Visiting Lavoine’s original, flagship concept store at Place des Victoires is a must. Boasting two floors, a cozy café, and shoppable rooms, the space resembles a stylish rive droite apartment. Patrons are invited to lounge and linger over a light lunch, and spend time deciding whether to go for colorful Moroccan pottery, Italian flatware, or hand-woven tablecloths from Burkina Faso. “My designs are always inspired by travel,” says Lavoine. “I just came back from Delhi, and I want to develop anything—textiles, curtains, tables—with the beautiful colors of India.”
Selling everything from pressed glass sugar bowls to mojito mortars, this cookware-slash-home décor store beautifully merges the beauty of French cuisine with all the practical tools one needs to practice complex cooking. “Merci is really a must-shop. The space is massive, and in it, they’ve created a beautiful experience. They’re especially good for linens, cookware, ceramics, and the colors are beautiful,” says Lavoine.

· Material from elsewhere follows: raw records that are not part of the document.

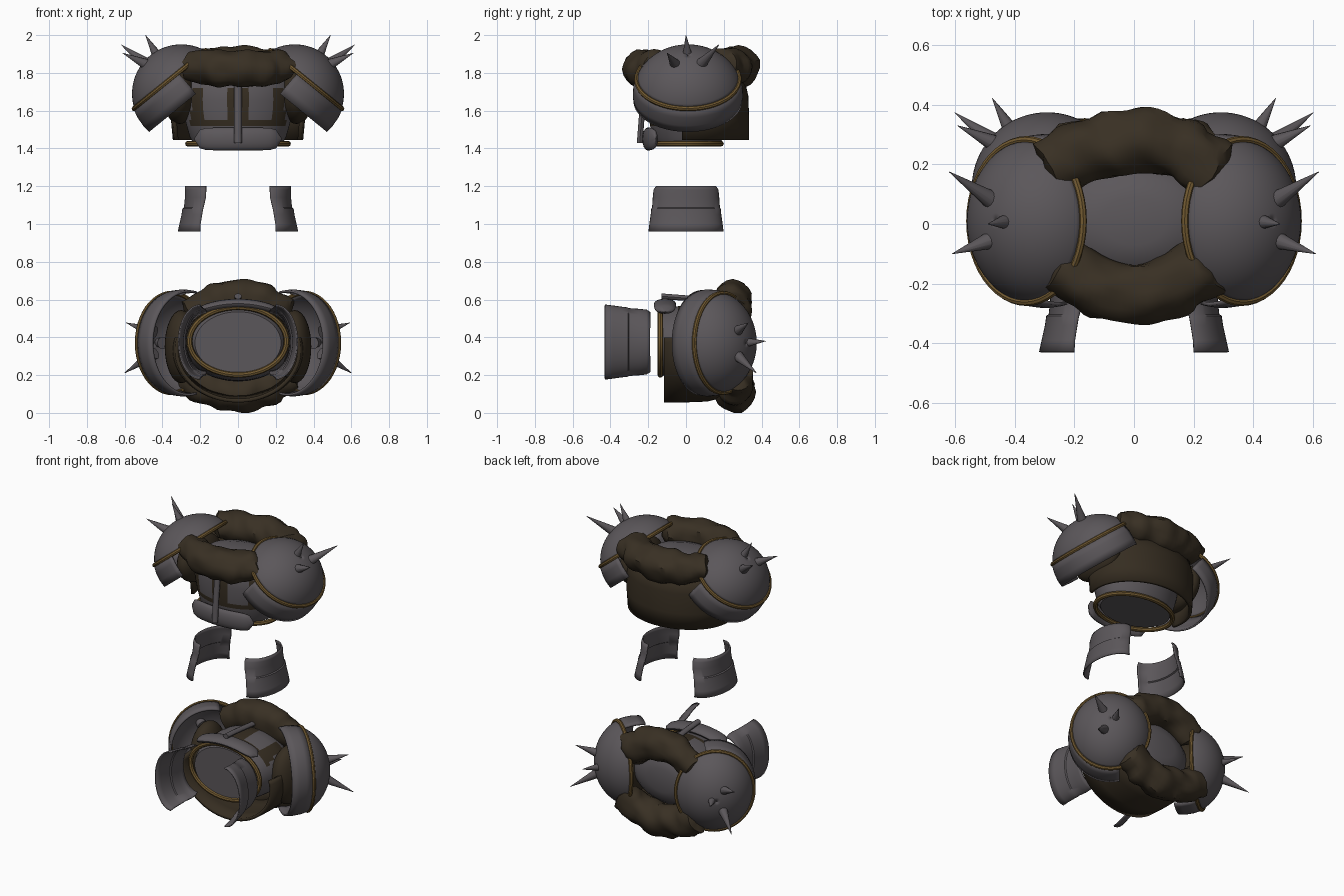
import bpy, bmesh, math
from math import sin, cos, pi
from mathutils import Matrix, Vector, noise

if "Cube" in bpy.data.objects:
    bpy.data.objects.remove(bpy.data.objects["Cube"])


def material(name, rgb):
    m = bpy.data.materials.new(name)
    m.use_nodes = True
    m.diffuse_color = (*rgb, 1)
    b = m.node_tree.nodes["Principled BSDF"]
    b.inputs["Base Color"].default_value = (*rgb, 1)
    b.inputs["Roughness"].default_value = 0.8
    return m


STEEL = material("dark steel", (0.105, 0.095, 0.103))
FUR = material("brown fur", (0.040, 0.029, 0.017))
LEATHER = material("dark leather", (0.036, 0.026, 0.015))
BRASS = material("aged brass", (0.165, 0.100, 0.030))


def finish(name, bm, mats, M, solid=0, angle=40):
    """Bake a mesh into place and shade it."""
    bmesh.ops.transform(bm, matrix=M, verts=bm.verts)
    bmesh.ops.recalc_face_normals(bm, faces=bm.faces)
    me = bpy.data.meshes.new(name)
    bm.to_mesh(me)
    bm.free()
    ob = bpy.data.objects.new(name, me)
    bpy.context.collection.objects.link(ob)
    for m in mats:
        me.materials.append(m)
    if solid:
        mod = ob.modifiers.new("thickness", "SOLIDIFY")
        mod.thickness, mod.offset = solid, 0
    bpy.ops.object.select_all(action="DESELECT")
    ob.select_set(True)
    bpy.context.view_layer.objects.active = ob
    bpy.ops.object.shade_smooth_by_angle(angle=math.radians(angle))
    return ob


def loft(name, rows, mat, M, wrap=True, loop=False, caps=False, solid=0, rule=None):
    """Skin a list of point rows; rule picks a second material by face centre."""
    bm = bmesh.new()
    vs = [[bm.verts.new(p) for p in r] for r in rows]
    n = len(rows[0])
    for i in range(len(rows) if loop else len(rows) - 1):
        a, b = vs[i], vs[(i + 1) % len(rows)]
        for j in range(n if wrap else n - 1):
            k = (j + 1) % n
            f = bm.faces.new((a[j], a[k], b[k], b[j]))
            if rule and rule(f.calc_center_median()):
                f.material_index = 1
    if caps:
        bm.faces.new(vs[0])
        bm.faces.new(vs[-1])
    mats = mat if isinstance(mat, list) else [mat]
    return finish(name, bm, mats, M, solid)


def oval(rx, ry, z, cy=0, n=48, start=0, end=2 * pi):
    closed = end - start > 6.28
    d = n if closed else n - 1
    return [(rx * cos(start + (end - start) * i / d),
             cy + ry * sin(start + (end - start) * i / d), z) for i in range(n)]


def hoop(name, rx, ry, z, r, M):
    rows = [oval(rx + r * cos(a), ry + r * cos(a), z + r * sin(a))
            for a in [2 * pi * i / 8 for i in range(8)]]
    loft(name, rows, BRASS, M, loop=True)


def ball(name, centre, size, mat, M):
    bm = bmesh.new()
    bmesh.ops.create_uvsphere(bm, u_segments=32, v_segments=16, radius=1)
    finish(name, bm, [mat], M @ Matrix.Translation(centre) @ Matrix.Diagonal((*size, 1)))


def fur_roll(name, half, y0, bend, z0, r, M):
    """Bent lumpy roll with blunt ends."""
    rows = []
    steps = 28
    for i in range(steps + 1):
        t = -1 + 2 * i / steps
        nrm = Vector((-2 * bend * t, half, 0)).normalized()
        c = Vector((half * t, y0 + bend * t * t, z0 + 0.02 * t * t))
        taper = 0.55 if i in (0, steps) else 1
        row = []
        for j in range(20):
            a = 2 * pi * j / 20
            p = c + (nrm * cos(a) * r + Vector((0, 0, sin(a) * (r - 0.03 * t * t)))) * taper
            p += (p - c) * 0.22 * noise.noise(p * 11)
            p.x += 0.03 * noise.noise(p * 14) * abs(t)
            row.append(p)
        rows.append(row)
    loft(name, rows, FUR, M, caps=True)


def spike(name, base, tip, r, M):
    base, tip = Vector(base), Vector(tip)
    d = tip - base
    bm = bmesh.new()
    bmesh.ops.create_cone(bm, cap_ends=True, segments=12, radius1=r, radius2=0.001, depth=d.length)
    turn = d.to_track_quat("Z", "Y").to_matrix().to_4x4()
    finish(name, bm, [STEEL], M @ Matrix.Translation((base + tip) / 2) @ turn)


def chest_frame(c):
    """Leather border around the two steel chest panels."""
    if c.y > -0.05 or abs(c.x) > 0.25 or not 1.52 < c.z < 1.74:
        return False
    return c.z < 1.55 or abs(c.x) > 0.19 or abs(c.x) < 0.045


def shoulder(side, M):
    tag = "left" if side > 0 else "right"
    S = M @ Matrix.Diagonal((side, 1, 1, 1))
    # tilted frame: x runs down and out, z runs up and out
    F = S @ Matrix(((0.776, 0, 0.631, 0.30), (0, 1, 0, 0.01), (-0.631, 0, 0.776, 1.69), (0, 0, 0, 1)))
    R, RY, cut = 0.255, 0.285, 0.096
    low = math.asin(cut / R)
    dome = []
    for i in range(15):
        a = low + (pi / 2 - 0.01 - low) * i / 14
        dome.append(oval(R * cos(a), RY * cos(a), R * sin(a)))
    loft(tag + "_shoulder_dome", dome, STEEL, F, solid=0.012)
    rx, ry = R * cos(low), RY * cos(low)
    hoop(tag + "_shoulder_trim", rx + 0.008, ry + 0.008, cut, 0.013, F)
    # hanging lame below the trim
    lame = [oval(rx + g, ry + g, cut - d, n=36, start=-1.8, end=1.8)
            for d, g in ((0.0, 0.006), (0.05, 0.018), (0.10, 0.022), (0.145, 0.018))]
    loft(tag + "_shoulder_lame", lame, STEEL, F, wrap=False, solid=0.012)
    ball(tag + "_shoulder_padding", (0.31, 0.03, 1.68), (0.09, 0.2, 0.15), LEATHER, S)
    spike(tag + "_back_spike", (0.455, 0.065, 1.83), (0.62, 0.175, 1.95), 0.036, S)
    spike(tag + "_front_spike", (0.455, -0.045, 1.83), (0.61, -0.1, 1.905), 0.036, S)
    spike(tag + "_top_spike", (0.41, 0.01, 1.86), (0.49, 0.0, 2.0), 0.034, S)


def torso(M):
    # breastplate body
    prof = [(1.425, 0.235, 0.17), (1.46, 0.255, 0.19), (1.52, 0.272, 0.2), (1.55, 0.28, 0.205),
            (1.6, 0.29, 0.208), (1.66, 0.295, 0.21), (1.72, 0.29, 0.205), (1.77, 0.26, 0.185),
            (1.81, 0.2, 0.15), (1.835, 0.11, 0.08)]
    loft("breastplate", [oval(rx, ry, z, 0.01, 64) for z, rx, ry in prof],
         [STEEL, LEATHER], M, caps=True, rule=chest_frame)
    hoop("waist_ring", 0.265, 0.185, 1.425, 0.015, M)
    # back cape
    cape = [oval(rx, ry, z, 0.05, 40, -0.25, pi + 0.25)
            for z, rx, ry in ((1.445, 0.335, 0.275), (1.55, 0.345, 0.275), (1.68, 0.35, 0.27), (1.8, 0.33, 0.24))]
    loft("back_cape", cape, LEATHER, M, wrap=False, solid=0.02)
    # belly plate and centre rib
    ball_rows = []
    for i in range(17):
        t = -1 + 2 * i / 16
        k = max(1 - abs(t) ** 8, 0.0) ** 0.5 * 0.9 + 0.1
        ball_rows.append([(0.23 * t, -0.205 + 0.045 * t * t + 0.026 * k * cos(a), 1.45 + 0.06 * k * sin(a))
                          for a in [2 * pi * j / 16 for j in range(16)]])
    loft("belly_plate", ball_rows, STEEL, M, caps=True)
    rib = [[(0.02 * cos(a), y + 0.016 * sin(a), z) for a in [2 * pi * j / 10 for j in range(10)]]
           for z, y in ((1.43, -0.245), (1.56, -0.235), (1.75, -0.215))]
    loft("centre_rib", rib, STEEL, M, caps=True)
    # fur collar
    fur_roll("front_fur", 0.265, -0.23, 0.10, 1.82, 0.102, M)
    fur_roll("back_fur", 0.29, 0.278, -0.11, 1.83, 0.105, M)
    for side in (1, -1):
        shoulder(side, M)


def cuffs(M):
    """Two-step curved guards, open towards the middle."""
    prof = [(0.96, 0.20, 0.115, 0.195), (1.0, 0.198, 0.108, 0.19), (1.05, 0.19, 0.105, 0.183),
            (1.08, 0.185, 0.106, 0.18), (1.085, 0.183, 0.1, 0.176), (1.14, 0.17, 0.107, 0.172),
            (1.18, 0.168, 0.11, 0.168), (1.20, 0.168, 0.108, 0.155)]
    for side, tag in ((1, "left"), (-1, "right")):
        rows = [[(x + p, q, z) for p, q, z in oval(rx, ry, z, 0, 28, -pi / 2, pi / 2)]
                for z, x, rx, ry in prof]
        loft(tag + "_cuff", rows, STEEL, M @ Matrix.Diagonal((side, 1, 1, 1)), wrap=False, solid=0.008)


# standing set, then a second set lying on its back
torso(Matrix.Identity(4))
cuffs(Matrix.Identity(4))
lay = Matrix.Rotation(-pi / 2, 4, "X")
torso(Matrix.Translation((0, -1.518, 0.38)) @ lay @ Matrix.Scale(0.97, 4))
cuffs(Matrix.Translation((0, -1.39, 0.375)) @ lay)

Another Lavoine favorite, this store treats kitchenware as everyday treasures, reminding us of the value in beautifully designed household objects. Though the store is located in a very upscale address, the products here are generally affordable and accessible.
“I buy Bernardaud for my own home,” says Lavoine. “They are famous for Limoges porcelain, and I love it so much I created a collection for them. It’s very high-end, but it’s the best.”
“Philippe Starck is a good friend, we often spend summer vacations together, eating oysters, talking, laughing—and he’s a genius,” says Lavoine. “He can take anything and transform it, and it will be Starck. He doesn’t have a store in Paris, but he designs for other brands [such as Cristallerie Paradis in the 10th arrondissement, where you can buy his objets].”
“Maison de Vacances is a another beautiful, travel-inspired shop in the 2nd arrondissement. It’s a very nice atmosphere, with no hard lines between kitchen, living, and bedroom. It’s very fluid and relaxed, and the people are very welcoming,” says Lavoine.
Famed for his silver plated domes and and fine porcelain, Patrick Jouin’s tablescapes are stunning and instantly recognizable. Jouin’s designs are commissioned by brands throughout Paris, and can be found at Cassina (236, Boulevard Sain Germain, 75007). “We are very opposite as designers. He’s more technical, and I am more about an art de vivre. But he’s incredibly talented, and I greatly admire him,” says Lavoine.